Once you find the line with "inner, cx, -.595)" in the entries below, return exactly every line from it through the line with "# Temple tip sleeve with rounded ends".

↓

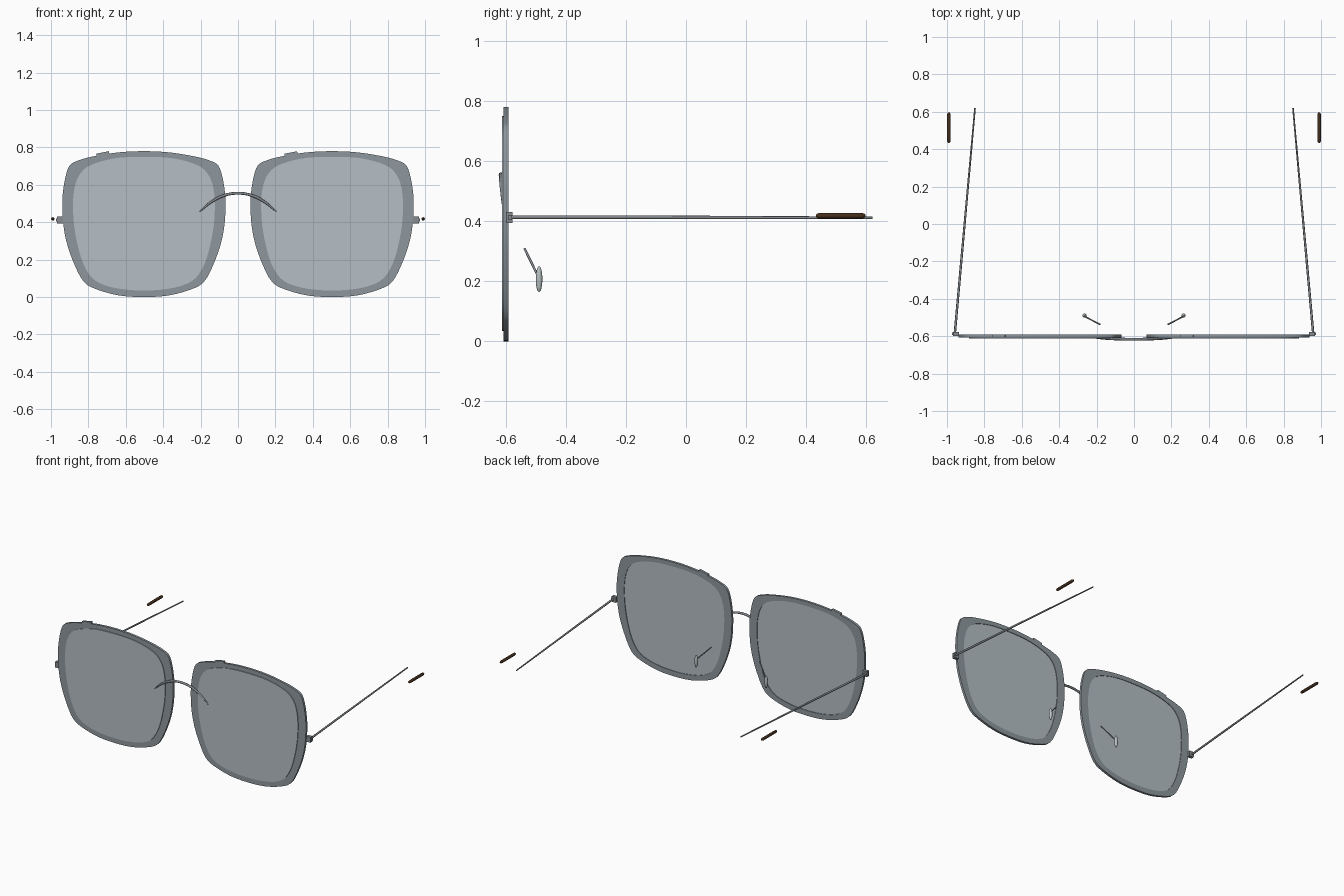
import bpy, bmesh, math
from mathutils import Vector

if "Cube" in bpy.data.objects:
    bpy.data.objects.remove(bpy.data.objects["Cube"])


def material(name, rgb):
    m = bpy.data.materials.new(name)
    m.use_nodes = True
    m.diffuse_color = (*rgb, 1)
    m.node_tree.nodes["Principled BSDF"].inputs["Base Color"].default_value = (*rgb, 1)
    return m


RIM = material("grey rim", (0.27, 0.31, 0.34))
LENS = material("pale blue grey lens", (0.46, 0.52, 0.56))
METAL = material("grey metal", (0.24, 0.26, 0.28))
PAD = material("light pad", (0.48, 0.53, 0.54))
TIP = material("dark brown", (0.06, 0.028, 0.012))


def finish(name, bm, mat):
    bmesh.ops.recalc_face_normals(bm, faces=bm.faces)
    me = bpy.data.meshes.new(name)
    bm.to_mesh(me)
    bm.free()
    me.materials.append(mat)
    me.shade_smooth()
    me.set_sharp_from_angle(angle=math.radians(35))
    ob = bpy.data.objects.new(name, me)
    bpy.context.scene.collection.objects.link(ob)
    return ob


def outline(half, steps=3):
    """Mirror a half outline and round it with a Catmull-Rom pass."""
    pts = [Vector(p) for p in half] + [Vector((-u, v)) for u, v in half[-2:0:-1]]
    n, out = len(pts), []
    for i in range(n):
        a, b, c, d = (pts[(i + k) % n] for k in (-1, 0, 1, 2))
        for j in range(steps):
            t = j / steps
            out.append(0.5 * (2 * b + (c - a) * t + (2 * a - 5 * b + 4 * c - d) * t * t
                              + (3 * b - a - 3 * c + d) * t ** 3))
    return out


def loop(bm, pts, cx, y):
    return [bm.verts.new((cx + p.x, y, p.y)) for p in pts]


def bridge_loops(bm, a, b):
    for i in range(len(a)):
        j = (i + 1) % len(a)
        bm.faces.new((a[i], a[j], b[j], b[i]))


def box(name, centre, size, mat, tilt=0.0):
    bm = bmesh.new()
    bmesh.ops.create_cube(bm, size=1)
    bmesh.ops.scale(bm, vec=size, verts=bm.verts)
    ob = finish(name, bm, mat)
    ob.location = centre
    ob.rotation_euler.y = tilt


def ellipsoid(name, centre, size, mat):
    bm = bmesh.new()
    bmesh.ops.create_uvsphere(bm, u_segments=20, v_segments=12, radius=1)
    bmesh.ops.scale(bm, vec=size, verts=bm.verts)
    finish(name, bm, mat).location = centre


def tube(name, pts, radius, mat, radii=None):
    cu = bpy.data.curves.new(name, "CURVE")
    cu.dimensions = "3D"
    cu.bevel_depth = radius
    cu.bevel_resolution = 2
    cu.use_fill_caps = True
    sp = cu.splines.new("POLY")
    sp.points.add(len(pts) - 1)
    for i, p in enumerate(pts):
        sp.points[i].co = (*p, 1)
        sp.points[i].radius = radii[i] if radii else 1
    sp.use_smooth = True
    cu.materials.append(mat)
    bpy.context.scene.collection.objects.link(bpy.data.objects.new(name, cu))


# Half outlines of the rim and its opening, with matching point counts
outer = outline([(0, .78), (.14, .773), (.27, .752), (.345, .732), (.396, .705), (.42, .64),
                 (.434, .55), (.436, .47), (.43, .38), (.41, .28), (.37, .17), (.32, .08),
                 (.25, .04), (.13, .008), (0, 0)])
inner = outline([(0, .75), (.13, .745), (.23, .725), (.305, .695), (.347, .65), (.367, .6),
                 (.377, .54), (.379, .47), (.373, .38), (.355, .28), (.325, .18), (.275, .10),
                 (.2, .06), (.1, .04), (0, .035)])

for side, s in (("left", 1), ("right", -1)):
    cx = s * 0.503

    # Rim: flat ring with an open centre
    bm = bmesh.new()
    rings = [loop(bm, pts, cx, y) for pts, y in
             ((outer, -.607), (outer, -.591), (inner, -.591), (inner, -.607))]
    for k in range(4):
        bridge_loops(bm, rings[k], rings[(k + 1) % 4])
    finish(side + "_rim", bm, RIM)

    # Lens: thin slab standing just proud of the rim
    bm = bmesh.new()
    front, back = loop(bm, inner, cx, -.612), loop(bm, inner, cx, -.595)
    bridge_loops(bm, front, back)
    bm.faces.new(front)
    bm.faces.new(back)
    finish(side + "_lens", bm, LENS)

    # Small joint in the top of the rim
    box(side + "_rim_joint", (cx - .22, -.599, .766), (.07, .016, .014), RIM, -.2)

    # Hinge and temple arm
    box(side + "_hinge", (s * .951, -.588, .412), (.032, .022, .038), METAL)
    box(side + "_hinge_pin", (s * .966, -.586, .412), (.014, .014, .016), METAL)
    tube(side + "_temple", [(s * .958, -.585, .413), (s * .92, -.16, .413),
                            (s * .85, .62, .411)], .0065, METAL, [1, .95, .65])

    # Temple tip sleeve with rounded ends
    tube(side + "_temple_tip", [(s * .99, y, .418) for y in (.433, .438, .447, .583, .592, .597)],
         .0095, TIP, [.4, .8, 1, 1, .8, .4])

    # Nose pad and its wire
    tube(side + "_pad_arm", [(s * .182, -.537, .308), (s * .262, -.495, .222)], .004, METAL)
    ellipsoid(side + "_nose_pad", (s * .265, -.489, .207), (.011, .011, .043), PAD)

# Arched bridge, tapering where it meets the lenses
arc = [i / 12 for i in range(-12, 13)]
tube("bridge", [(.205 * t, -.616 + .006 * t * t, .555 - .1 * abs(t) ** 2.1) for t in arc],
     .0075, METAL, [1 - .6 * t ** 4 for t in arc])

↑
↓

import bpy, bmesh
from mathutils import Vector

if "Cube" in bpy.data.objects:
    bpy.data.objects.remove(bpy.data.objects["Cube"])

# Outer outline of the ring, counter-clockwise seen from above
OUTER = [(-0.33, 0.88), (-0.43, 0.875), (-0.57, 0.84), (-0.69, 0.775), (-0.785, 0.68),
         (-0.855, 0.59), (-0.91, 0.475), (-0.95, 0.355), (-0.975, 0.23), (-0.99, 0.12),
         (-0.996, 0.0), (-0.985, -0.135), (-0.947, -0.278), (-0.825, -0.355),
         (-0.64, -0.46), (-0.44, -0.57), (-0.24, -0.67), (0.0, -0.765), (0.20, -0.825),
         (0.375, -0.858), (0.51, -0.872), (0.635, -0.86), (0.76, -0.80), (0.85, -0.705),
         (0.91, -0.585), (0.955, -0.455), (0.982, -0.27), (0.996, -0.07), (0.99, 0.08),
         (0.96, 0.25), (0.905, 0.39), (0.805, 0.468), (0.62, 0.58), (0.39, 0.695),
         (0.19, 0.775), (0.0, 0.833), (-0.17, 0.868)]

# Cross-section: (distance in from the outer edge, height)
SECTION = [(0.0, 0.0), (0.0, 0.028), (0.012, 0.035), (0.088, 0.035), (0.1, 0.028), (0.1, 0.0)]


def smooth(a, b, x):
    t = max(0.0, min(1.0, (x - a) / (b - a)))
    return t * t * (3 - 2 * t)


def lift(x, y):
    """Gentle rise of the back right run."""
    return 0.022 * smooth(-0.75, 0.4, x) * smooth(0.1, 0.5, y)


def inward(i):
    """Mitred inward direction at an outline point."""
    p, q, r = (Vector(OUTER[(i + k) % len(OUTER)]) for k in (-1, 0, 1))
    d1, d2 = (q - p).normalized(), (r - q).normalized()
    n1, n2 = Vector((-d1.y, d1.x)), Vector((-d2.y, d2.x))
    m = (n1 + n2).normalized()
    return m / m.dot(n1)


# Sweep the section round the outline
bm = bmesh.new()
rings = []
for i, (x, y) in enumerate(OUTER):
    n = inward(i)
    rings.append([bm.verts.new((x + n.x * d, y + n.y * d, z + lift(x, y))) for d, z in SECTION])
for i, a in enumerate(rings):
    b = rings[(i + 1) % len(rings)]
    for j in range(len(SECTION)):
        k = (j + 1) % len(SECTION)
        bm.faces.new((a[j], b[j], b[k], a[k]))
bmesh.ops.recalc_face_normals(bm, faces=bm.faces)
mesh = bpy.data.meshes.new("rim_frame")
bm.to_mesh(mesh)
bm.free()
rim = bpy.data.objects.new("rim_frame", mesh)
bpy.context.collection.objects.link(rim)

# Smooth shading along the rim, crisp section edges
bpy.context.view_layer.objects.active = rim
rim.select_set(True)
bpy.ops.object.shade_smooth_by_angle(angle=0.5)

↑
↓

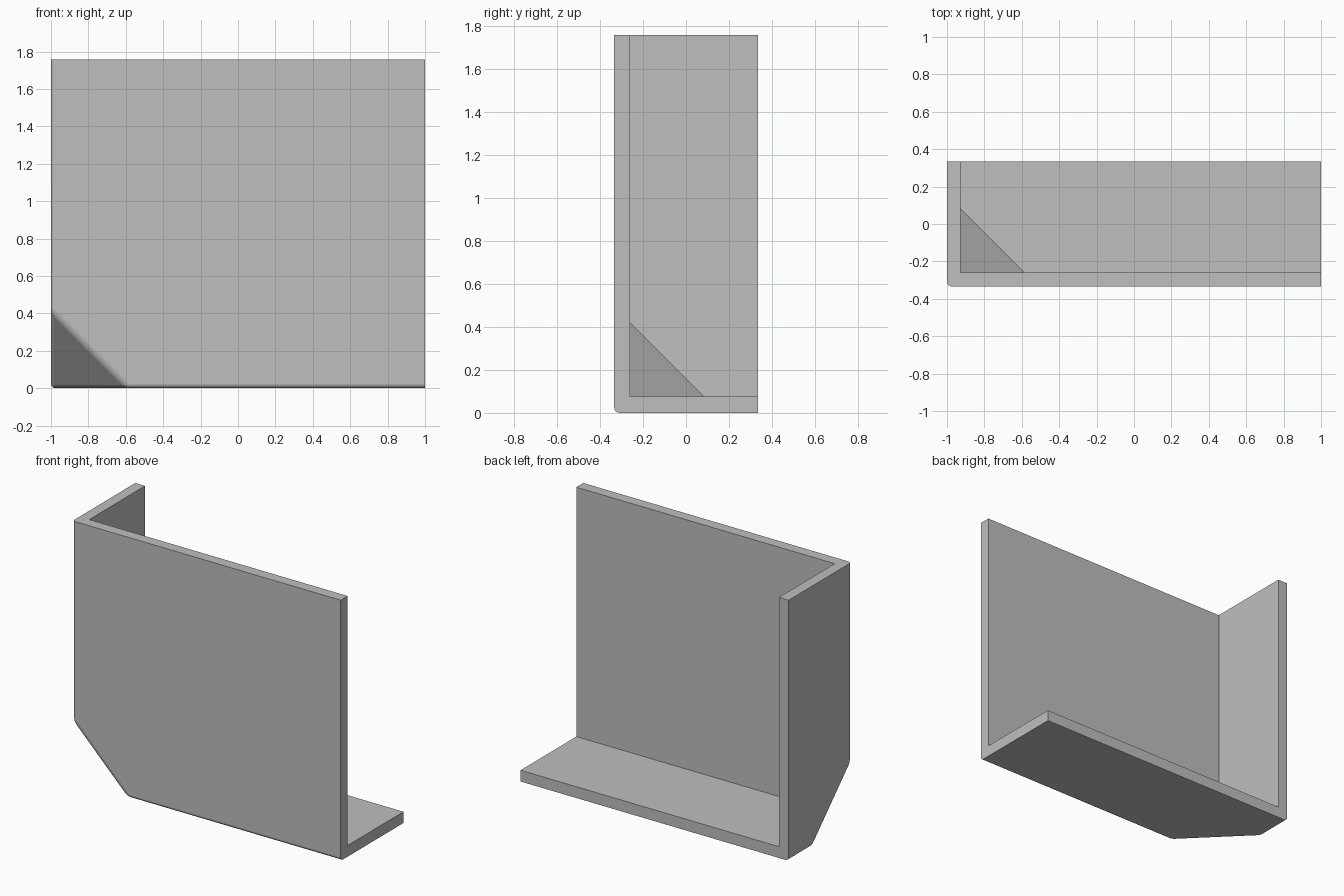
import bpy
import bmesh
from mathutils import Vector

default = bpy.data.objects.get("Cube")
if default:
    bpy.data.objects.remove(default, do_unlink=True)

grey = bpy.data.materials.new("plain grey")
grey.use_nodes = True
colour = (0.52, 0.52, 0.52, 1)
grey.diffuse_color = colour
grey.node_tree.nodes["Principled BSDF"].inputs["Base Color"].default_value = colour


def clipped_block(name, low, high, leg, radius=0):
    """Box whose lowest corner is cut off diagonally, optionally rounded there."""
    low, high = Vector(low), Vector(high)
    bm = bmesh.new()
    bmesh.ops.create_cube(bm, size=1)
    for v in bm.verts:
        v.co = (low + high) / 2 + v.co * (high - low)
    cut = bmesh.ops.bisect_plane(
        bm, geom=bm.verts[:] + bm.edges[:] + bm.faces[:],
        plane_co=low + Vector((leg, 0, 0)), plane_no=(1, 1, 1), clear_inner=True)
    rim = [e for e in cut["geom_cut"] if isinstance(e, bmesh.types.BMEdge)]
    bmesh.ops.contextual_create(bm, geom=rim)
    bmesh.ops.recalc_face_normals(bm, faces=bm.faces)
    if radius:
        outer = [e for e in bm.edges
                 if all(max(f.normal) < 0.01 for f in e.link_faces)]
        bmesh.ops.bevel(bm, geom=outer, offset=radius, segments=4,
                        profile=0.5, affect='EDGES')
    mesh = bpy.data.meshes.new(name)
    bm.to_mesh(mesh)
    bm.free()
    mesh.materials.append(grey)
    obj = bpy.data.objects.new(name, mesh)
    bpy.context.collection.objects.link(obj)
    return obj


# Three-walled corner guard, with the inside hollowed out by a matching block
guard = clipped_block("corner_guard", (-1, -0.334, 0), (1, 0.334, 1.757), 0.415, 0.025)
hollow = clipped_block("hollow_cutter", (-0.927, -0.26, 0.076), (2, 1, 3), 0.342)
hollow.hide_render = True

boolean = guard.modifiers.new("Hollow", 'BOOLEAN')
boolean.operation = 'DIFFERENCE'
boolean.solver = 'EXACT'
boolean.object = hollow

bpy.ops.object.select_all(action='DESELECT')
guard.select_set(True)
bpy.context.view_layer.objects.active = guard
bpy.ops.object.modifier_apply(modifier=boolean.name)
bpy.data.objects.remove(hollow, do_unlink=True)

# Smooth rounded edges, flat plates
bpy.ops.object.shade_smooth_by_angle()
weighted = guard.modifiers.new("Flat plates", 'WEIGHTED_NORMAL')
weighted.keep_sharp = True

↑

** Result for this task **
    front, back = loop(bm, inner, cx, -.612), loop(bm, inner, cx, -.595)
    bridge_loops(bm, front, back)
    bm.faces.new(front)
    bm.faces.new(back)
    finish(side + "_lens", bm, LENS)

    # Small joint in the top of the rim
    box(side + "_rim_joint", (cx - .22, -.599, .766), (.07, .016, .014), RIM, -.2)

    # Hinge and temple arm
    box(side + "_hinge", (s * .951, -.588, .412), (.032, .022, .038), METAL)
    box(side + "_hinge_pin", (s * .966, -.586, .412), (.014, .014, .016), METAL)
    tube(side + "_temple", [(s * .958, -.585, .413), (s * .92, -.16, .413),
                            (s * .85, .62, .411)], .0065, METAL, [1, .95, .65])

    # Temple tip sleeve with rounded ends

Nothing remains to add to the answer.